The Central Bank of Malaysia (known as Bank Negara Malaysia) announced last week, in a move that could lead to a consolidation in the banking industry, that financial institutions are now allowed to negotiate potential mergers and acquisitions (M&As) with more than one party simultaneously.
Prior to the new ruling, financial institutions were only allowed to enter into sale talks with a single party at any one point of time, while discussion with another suitor can only start after earlier merger talks have lapsed.
Parties intending to enter into negotiation for the acquisition or disposal of an aggregate interest of 5% or more in shares of financial institutions licensed under the Banking and Financial Institutions Act 1989, Insurance Act 1996, Islamic Banking Act 1983, Takaful Act 1984 and Development Financial Institutions Act 2002 can submit their intention with more than one party simultaneously.
Prospective acquirers and/or sellers are required to obtain the Central Bank's consent prior to entering into negotiation on the terms and conditions of the proposed acquisition or disposal of shares in licensed institutions. In accordance with the provisions of the relevant legislations, approval from the Minister of Finance through the Central Bank of Malaysia is required before any agreement or arrangement is signed or finalised.

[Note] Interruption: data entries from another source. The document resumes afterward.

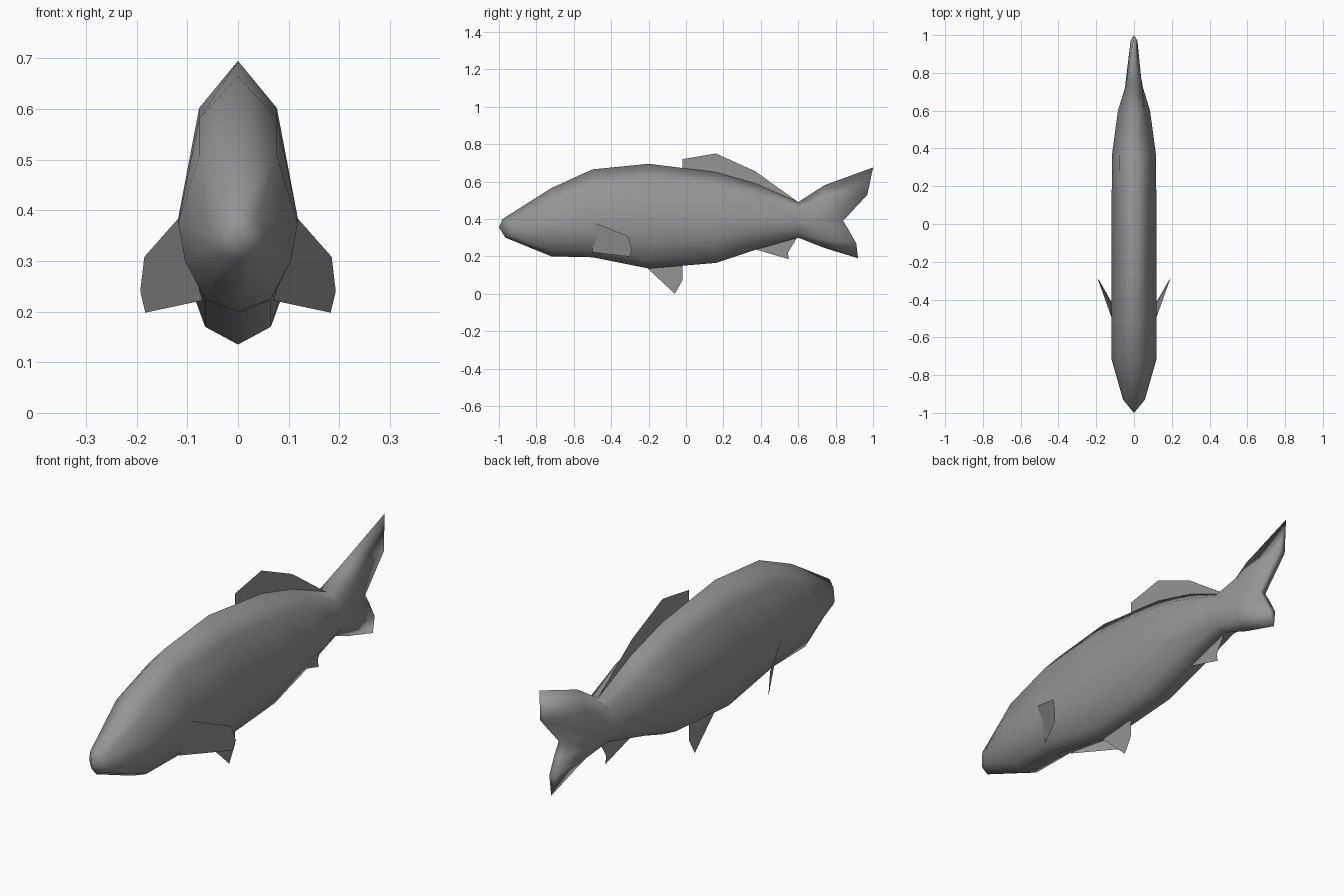
import bpy
import bmesh

cube = bpy.data.objects.get("Cube")
if cube:
    bpy.data.objects.remove(cube, do_unlink=True)

grey = bpy.data.materials.new("fish_grey")
grey.use_nodes = True
colour = (0.3, 0.3, 0.3, 1)
grey.diffuse_color = colour
grey.node_tree.nodes["Principled BSDF"].inputs["Base Color"].default_value = colour


def finish(bm, name, smooth):
    mesh = bpy.data.meshes.new(name)
    bm.to_mesh(mesh)
    bm.free()
    mesh.materials.append(grey)
    for face in mesh.polygons:
        face.use_smooth = smooth
    obj = bpy.data.objects.new(name, mesh)
    bpy.context.collection.objects.link(obj)
    return obj


def fin(name, points):
    bm = bmesh.new()
    bm.faces.new([bm.verts.new(p) for p in points])
    return finish(bm, name, False)


def half_section(y, top, bottom, width, mid):
    """Right-hand half of a ten-sided cross-section, from back ridge to belly."""
    up, down = top - mid, mid - bottom
    return [(0, y, top), (0.65 * width, y, mid + 0.7 * up), (width, y, mid),
            (0.89 * width, y, mid - 0.42 * down),
            (0.55 * width, y, mid - 0.86 * down), (0, y, bottom)]


# Body sections from head to tail root: y, top, bottom, half width, widest height
sections = [
    (-0.72, 0.565, 0.20, 0.118, 0.375),
    (-0.50, 0.665, 0.195, 0.118, 0.385),
    (-0.20, 0.695, 0.135, 0.118, 0.385),
    (0.16, 0.65, 0.165, 0.118, 0.385),
    (0.37, 0.59, 0.235, 0.116, 0.39),
    (0.60, 0.49, 0.30, 0.085, 0.39),
]
# Rounded snout, swept back at its sides
snout = [(0, -0.98, 0.40), (0.04, -0.95, 0.385), (0.058, -0.93, 0.35),
         (0.05, -0.94, 0.325), (0.03, -0.955, 0.31), (0, -0.965, 0.30)]
# Middle and forked rim of the tail
tail_mid = [(0, 0.74, 0.58), (0.042, 0.735, 0.50), (0.048, 0.72, 0.39),
            (0.046, 0.72, 0.34), (0.035, 0.73, 0.29), (0, 0.74, 0.245)]
tail_rim = [(0, 1.0, 0.675), (0.018, 0.97, 0.53), (0.02, 0.84, 0.39),
            (0.02, 0.87, 0.34), (0.016, 0.91, 0.27), (0, 0.92, 0.19)]

bm = bmesh.new()
rings = []
for half in [snout] + [half_section(*s) for s in sections] + [tail_mid, tail_rim]:
    whole = half + [(-x, y, z) for x, y, z in half[-2:0:-1]]
    rings.append([bm.verts.new(p) for p in whole])
for a, b in zip(rings, rings[1:]):
    for i in range(len(a)):
        j = (i + 1) % len(a)
        bm.faces.new((a[i], a[j], b[j], b[i]))

# Nose cap and the narrow trailing edge of the tail
nose = bm.verts.new((0, -1.0, 0.355))
first, last = rings[0], rings[-1]
count = len(first)
for i in range(count):
    bm.faces.new((first[i], nose, first[(i + 1) % count]))
for i in range(count // 2):
    strip = [last[i], last[i + 1], last[(count - i - 1) % count], last[(count - i) % count]]
    bm.faces.new(list(dict.fromkeys(strip)))
bmesh.ops.recalc_face_normals(bm, faces=bm.faces)
finish(bm, "body_and_tail", True)

# Thin fins along the centre line
profiles = {
    "dorsal_fin": [(-0.02, 0.66), (-0.02, 0.72), (0.16, 0.75), (0.37, 0.655),
                   (0.60, 0.49), (0.37, 0.57), (0.16, 0.63)],
    "belly_fin": [(-0.21, 0.14), (-0.06, 0.0), (-0.02, 0.07), (-0.02, 0.16)],
    "anal_fin": [(0.36, 0.24), (0.55, 0.185), (0.545, 0.22), (0.60, 0.31)],
}
for name, points in profiles.items():
    fin(name, [(0, y, z) for y, z in points])

# Paired side fins, flaring backwards
side_fin = [(0.117, -0.50, 0.385), (0.185, -0.31, 0.308), (0.193, -0.29, 0.24),
            (0.183, -0.30, 0.198), (0.07, -0.50, 0.222)]
for side, sign in (("left", 1), ("right", -1)):
    fin(side + "_side_fin", [(sign * x, y, z) for x, y, z in side_fin])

This latest move is part of the Central Bank's efforts to transition the banking industry into a more deregulated environment. In addition to quickening the pace of M&As, the liberalisation is also expected to boost the prices of the smaller financial institutions that are traditionally seen as likely M&A targets.
For more information, please visit www.bnm.gov.my.